Tamdhu distillery is a classic Speyside distillery which in the last few years has been given a bit of a marketing makeover. It is now owned by Ian Macleod who also own Glengoyne who have released a range of single malts from the distillery. It is located in Knockando, Aberlour which is a locality rich with distilleries.
Tamdhu was founded in 1896 by a group of investors who wanted to start producing there own whisky. From the outset all this whisky was sold to the large blending houses. From then on Tamdhu had a very unremarkable history pumping out quantity for blending.
The 1970’s saw capacity increased to the three sets of stills currently in operation today. In 2010 Tamdhu was now owned by Edrington Group who decided to mothball the distillery as being surplus to requirements. In 2013 production was restarted by Ian MacLeod who had purchased the distillery in 2011.

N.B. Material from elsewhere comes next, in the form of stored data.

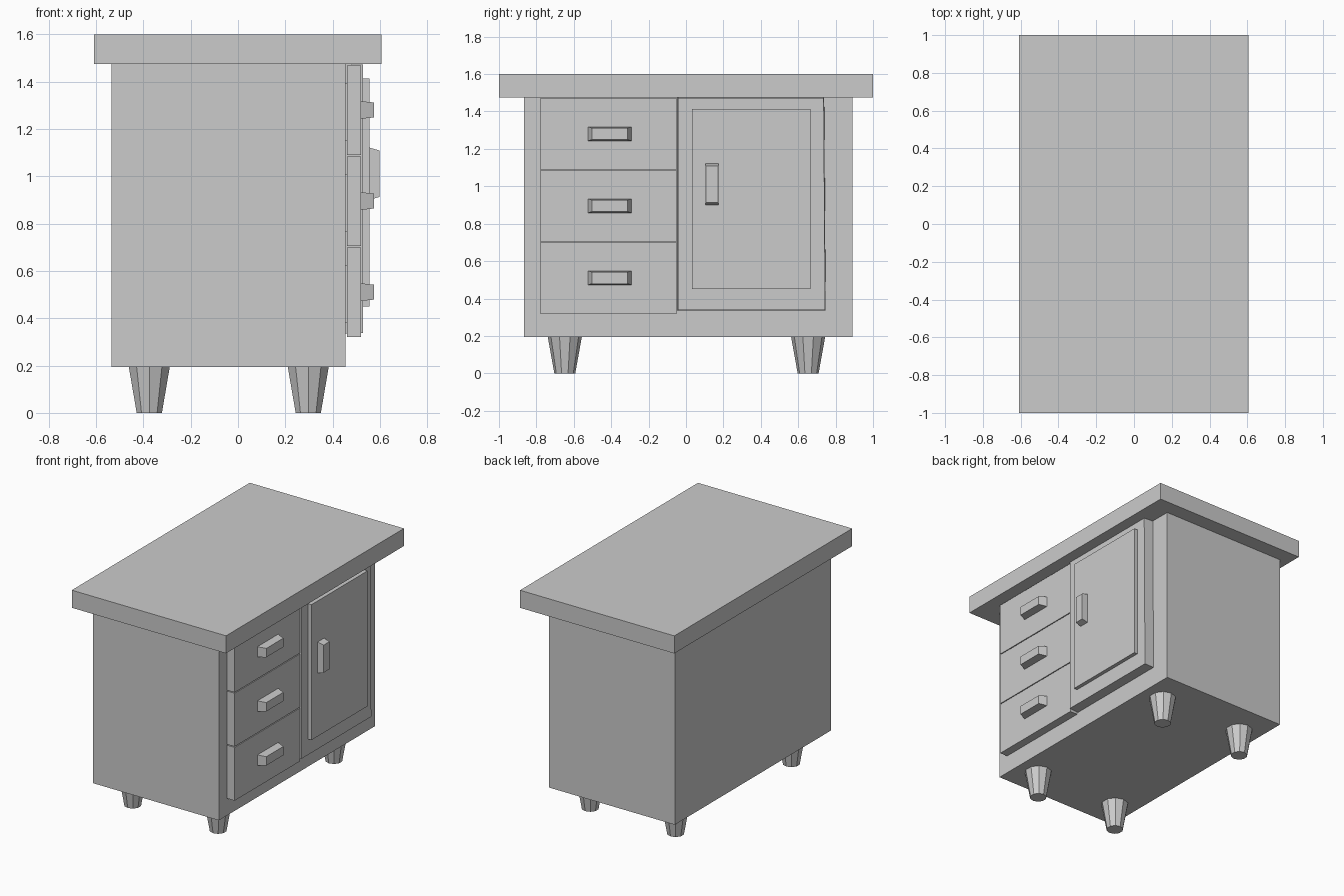
import bpy, bmesh
from mathutils import Matrix

if "Cube" in bpy.data.objects:
    bpy.data.objects.remove(bpy.data.objects["Cube"])


def finish(name, bm):
    bmesh.ops.recalc_face_normals(bm, faces=bm.faces)
    me = bpy.data.meshes.new(name)
    bm.to_mesh(me)
    bm.free()
    ob = bpy.data.objects.new(name, me)
    bpy.context.collection.objects.link(ob)
    return ob


def box(name, x, y, z, inset_y=0.0, inset_z=0.0):
    """Box from ranges; the +x face can be inset in y and z to taper it."""
    bm = bmesh.new()
    bmesh.ops.create_cube(bm, size=1)
    for v in bm.verts:
        front = v.co.x > 0
        sy, sz = (1 if v.co.y > 0 else -1), (1 if v.co.z > 0 else -1)
        v.co = (x[1] if front else x[0],
                (y[1] if sy > 0 else y[0]) - sy * inset_y * front,
                (z[1] if sz > 0 else z[0]) - sz * inset_z * front)
    return finish(name, bm)


# Desk slab and cabinet carcass
box("tabletop", (-0.608, 0.606), (-1, 1), (1.475, 1.6))
box("cabinet_body", (-0.535, 0.455), (-0.865, 0.89), (0.195, 1.475))

# Three stacked drawers, each with a back block and tapered pull
for i in range(3):
    z = 0.32 + 0.385 * i
    box(f"drawer_front_{i}", (0.46, 0.52), (-0.78, -0.047), (z, z + 0.379))
    box(f"drawer_box_{i}", (0.44, 0.465), (-0.72, -0.105), (z + 0.06, z + 0.305))
    box(f"drawer_pull_{i}", (0.518, 0.575), (-0.525, -0.29),
        (z + 0.153, z + 0.228), 0.022, 0.006)

# Door with a raised panel and upright pull
door = box("door", (0.45, 0.528), (-0.045, 0.747), (0.335, 1.475), 0.003, 0.003)
for v in door.data.vertices:
    if v.co.y > 0.5 and v.co.z > 1:
        v.co.y -= 0.008
box("door_panel", (0.525, 0.555), (0.033, 0.665), (0.45, 1.413))
box("door_pull", (0.553, 0.599), (0.103, 0.175), (0.90, 1.122), 0.003, 0.013)

# Four tapered ten-sided legs
for x in (-0.375, 0.297):
    for y in (-0.648, 0.653):
        bm = bmesh.new()
        bmesh.ops.create_cone(bm, cap_ends=True, segments=10,
                              radius1=0.056, radius2=0.092, depth=0.2,
                              matrix=Matrix.Translation((x, y, 0.1)))
        finish("leg", bm)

Gordan & MacPhail bottles Tamdhu quite regularly and until 2013 independent bottlings were the only source of this distilleries produce. Today the official range consists of:

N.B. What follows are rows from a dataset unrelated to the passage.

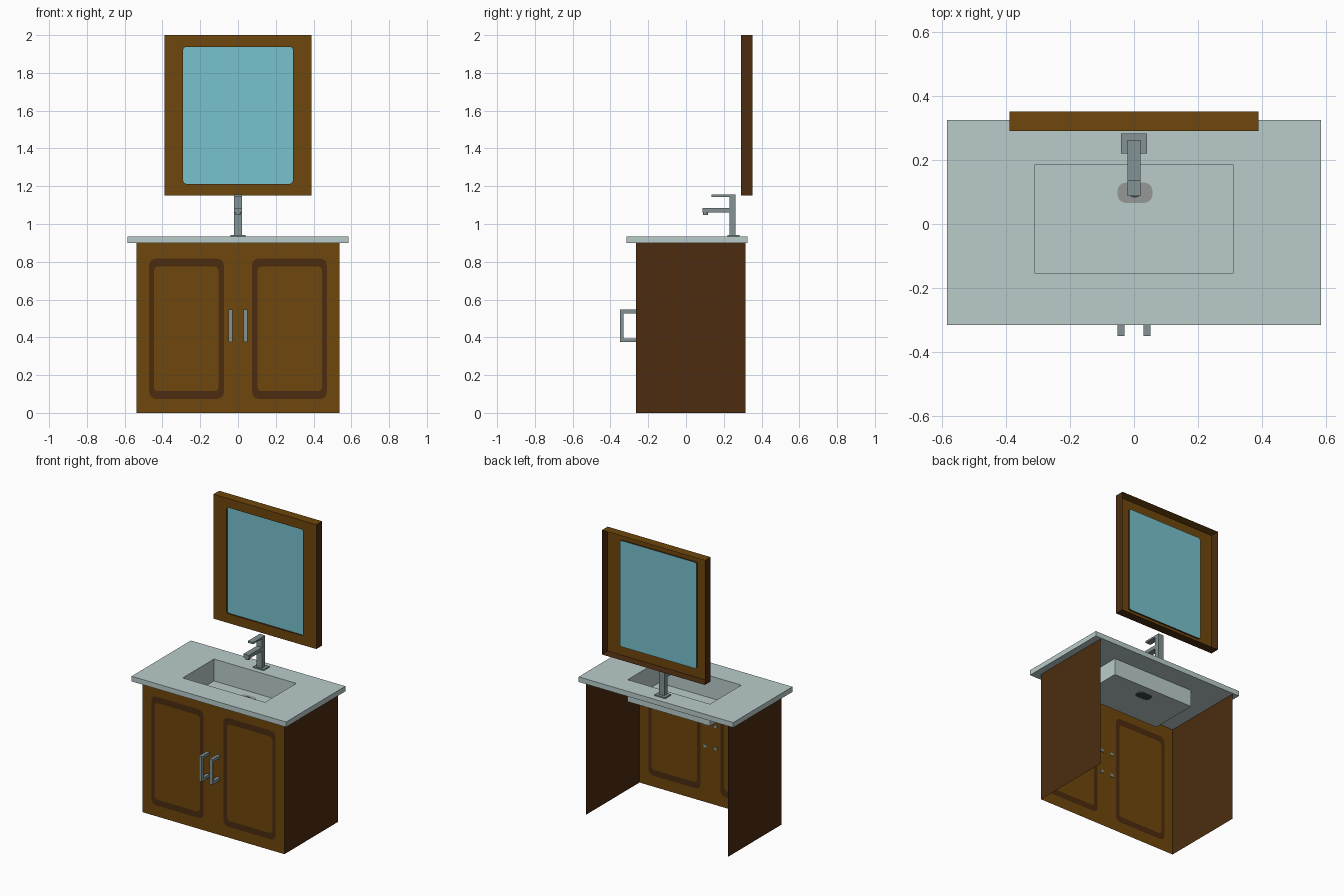
import bpy, bmesh, math
from mathutils import Vector

if "Cube" in bpy.data.objects:
    bpy.data.objects.remove(bpy.data.objects["Cube"])


def lin(c):
    c /= 255
    return c / 12.92 if c <= 0.04045 else ((c + 0.055) / 1.055) ** 2.4


def material(name, r, g, b):
    m = bpy.data.materials.new(name)
    m.diffuse_color = (lin(r), lin(g), lin(b), 1)
    m.use_nodes = True
    m.node_tree.nodes["Principled BSDF"].inputs["Base Color"].default_value = m.diffuse_color
    return m


WOOD = material("warm brown wood", 110, 71, 12)
DARK = material("dark brown wood", 76, 44, 15)
STONE = material("pale stone", 186, 204, 203)
METAL = material("brushed metal", 132, 146, 147)
DRAIN = material("drain grey", 150, 152, 152)
HOLE = material("drain hole", 60, 68, 68)
GLASS = material("mirror blue", 120, 194, 206)


def finish(name, bm, mat):
    me = bpy.data.meshes.new(name)
    bm.to_mesh(me)
    bm.free()
    me.materials.append(mat)
    ob = bpy.data.objects.new(name, me)
    bpy.context.collection.objects.link(ob)
    return ob


def rounded(x0, x1, v0, v1, r=0.0, seg=3):
    """Rectangle outline in 2D, with optional rounded corners."""
    if r == 0:
        return [(x0, v0), (x1, v0), (x1, v1), (x0, v1)]
    pts = []
    for k, (cx, cv) in enumerate([(x1 - r, v0 + r), (x1 - r, v1 - r),
                                  (x0 + r, v1 - r), (x0 + r, v0 + r)]):
        for i in range(seg + 1):
            a = math.radians(-90 + 90 * k + 90 * i / seg)
            pts.append((cx + r * math.cos(a), cv + r * math.sin(a)))
    return pts


def on_y(outline, y):
    return [(x, y, z) for x, z in outline]


def on_z(outline, z):
    return [(x, y, z) for x, y in outline]


def plate(name, loops, normal, mat):
    """Flat sheet: the first loop is the outside, the rest are holes."""
    bm = bmesh.new()
    n = Vector(normal)
    edges = []
    for loop in loops:
        vs = [bm.verts.new(p) for p in loop]
        edges += [bm.edges.new((vs[i - 1], vs[i])) for i in range(len(vs))]
    bmesh.ops.triangle_fill(bm, edges=edges, use_beauty=True, normal=n)
    for f in bm.faces:
        f.normal_update()
        if f.normal.dot(n) < 0:
            f.normal_flip()
    return finish(name, bm, mat)


def band(name, a, b, mat, inward=False):
    """Wall joining two matching loops."""
    bm = bmesh.new()
    va, vb = [bm.verts.new(p) for p in a], [bm.verts.new(p) for p in b]
    mid = sum((Vector(p) for p in a + b), Vector()) / (2 * len(a))
    for i in range(len(va)):
        f = bm.faces.new((va[i - 1], va[i], vb[i], vb[i - 1]))
        f.normal_update()
        if (f.normal.dot(f.calc_center_median() - mid) < 0) != inward:
            f.normal_flip()
    return finish(name, bm, mat)


def box(name, x0, x1, y0, y1, z0, z1, mat):
    bm = bmesh.new()
    bmesh.ops.create_cube(bm, size=1)
    for v in bm.verts:
        v.co = ((x0 + x1) / 2 + v.co.x * (x1 - x0),
                (y0 + y1) / 2 + v.co.y * (y1 - y0),
                (z0 + z1) / 2 + v.co.z * (z1 - z0))
    return finish(name, bm, mat)


# Cabinet: open-backed shell with two thin sides and a front with door grooves
FY, BY, CX, CZ = -0.265, 0.315, 0.537, 0.9
holes = []
for side, s in (("left", -1), ("right", 1)):
    outer = rounded(*sorted((s * 0.075, s * 0.47)), 0.074, 0.817, 0.035)
    inner = rounded(*sorted((s * 0.103, s * 0.445)), 0.115, 0.775, 0.022)
    outer, inner = on_y(outer, FY), on_y(inner, FY)
    holes.append(outer)
    plate(f"door_groove_{side}", [outer, inner], (0, -1, 0), DARK)
    plate(f"door_field_{side}", [inner], (0, -1, 0), WOOD)
    x = s * CX
    plate(f"cabinet_side_{side}",
          [[(x, FY, 0), (x, BY, 0), (x, BY, CZ), (x, FY, CZ)]], (s, 0, 0), DARK)

    # Door handle: square U with legs just through the door
    x0, x1 = sorted((s * 0.029, s * 0.051))
    box(f"handle_grip_{side}", x0, x1, -0.35, -0.33, 0.375, 0.547, METAL)
    for tag, z in (("lower", 0.375), ("upper", 0.527)):
        box(f"handle_leg_{tag}_{side}", x0, x1, -0.33, FY + 0.004, z, z + 0.02, METAL)
plate("cabinet_front", [on_y(rounded(-CX, CX, 0, CZ), FY)] + holes, (0, -1, 0), WOOD)

# Countertop slab with a rectangular basin
TOP, FLOOR = 0.935, 0.785
slab = rounded(-0.584, 0.584, -0.315, 0.325)
bowl = rounded(-0.311, 0.311, -0.153, 0.185)
plate("counter_top", [on_z(slab, TOP), on_z(bowl, TOP)], (0, 0, 1), STONE)
plate("counter_underside", [on_z(slab, CZ), on_z(bowl, CZ)], (0, 0, -1), STONE)
band("counter_edge", on_z(slab, CZ), on_z(slab, TOP), STONE)
band("basin_walls", on_z(bowl, FLOOR), on_z(bowl, TOP), STONE, inward=True)
plate("basin_floor", [on_z(bowl, FLOOR)], (0, 0, 1), STONE)

# Drain plate with a small dark hole
oval = rounded(-0.052, 0.058, 0.065, 0.13, 0.028)
band("drain_rim", on_z(oval, FLOOR - 0.003), on_z(oval, FLOOR + 0.003), DRAIN)
plate("drain_plate", [on_z(oval, FLOOR + 0.003)], (0, 0, 1), DRAIN)
plate("drain_hole", [on_z(rounded(-0.015, 0.02, 0.083, 0.113, 0.012), FLOOR + 0.005)],
      (0, 0, 1), HOLE)
plate("drain_underside", [on_z(oval, FLOOR - 0.003)], (0, 0, -1), HOLE)

# Faucet
box("faucet_base", -0.04, 0.04, 0.22, 0.282, TOP, 0.943, METAL)
box("faucet_column", -0.02, 0.02, 0.23, 0.263, 0.943, 1.143, METAL)
box("faucet_lever", -0.02, 0.02, 0.135, 0.263, 1.143, 1.155, METAL)
box("faucet_spout", -0.02, 0.02, 0.088, 0.23, 1.06, 1.085, METAL)
bm = bmesh.new()
bmesh.ops.create_cone(bm, cap_ends=True, segments=16, radius1=0.014, radius2=0.014, depth=0.014)
bmesh.ops.translate(bm, verts=bm.verts, vec=(0, 0.103, 1.055))
finish("faucet_nozzle", bm, METAL)

# Mirror: hollow frame, open at the back, with recessed glass
MF, MB = 0.29, 0.352
X, Z0, Z1 = 0.389, 1.15, 2.0
opening = rounded(-0.29, 0.29, 1.213, 1.938, 0.014, 2)
plate("mirror_frame_front", [on_y(rounded(-X, X, Z0, Z1), MF), on_y(opening, MF)],
      (0, -1, 0), WOOD)
band("mirror_reveal", on_y(opening, MF), on_y(opening, MF + 0.01), DARK, inward=True)
plate("mirror_glass", [on_y(opening, MF + 0.01)], (0, -1, 0), GLASS)
for tag, s in (("left", -1), ("right", 1)):
    plate(f"mirror_side_{tag}", [[(s * X, MF, Z0), (s * X, MB, Z0),
                                  (s * X, MB, Z1), (s * X, MF, Z1)]], (s, 0, 0), DARK)
for tag, z, n, m in (("top", Z1, 1, WOOD), ("bottom", Z0, -1, DARK)):
    plate(f"mirror_{tag}", [[(-X, MF, z), (X, MF, z), (X, MB, z), (-X, MB, z)]], (0, 0, n), m)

- 10 Year Old
- 12 Year Old (M&S exclusive)
- Cask Strength – No Age Statement
- 10 Year Old -Limited Edition First Fill
This dram is 40% ABV and is the entry level dram from Tamdhu’s core range. It is available for £34 here. All the casks used were ex-sherry spanish casks and no artificial colouring has been used. The No Age Statement release is not chill-filtered but there is no information available for this 10 year old so I assume it must have been filtered.
Colour – rustic orange
Nose – sickly sweet raisins and damp warehouses
Palate – chewy texture, spices and Scottish toffee
Finish – strong brewed tea and tobacco . quite dry overall
I really love this whisky. It is excellent quality, really interesting and strongly priced. The real making of this whisky is the finish. It almost takes you by surprise in the strong dry bitter complexity. I was expecting the sweeter finish in something like the Aberlour 12 but found something more akin to a Glengoyne. The key here I believe is the use of real sherry casks which have been transported in whole. Not sent flat pack and reassembled in Scotland.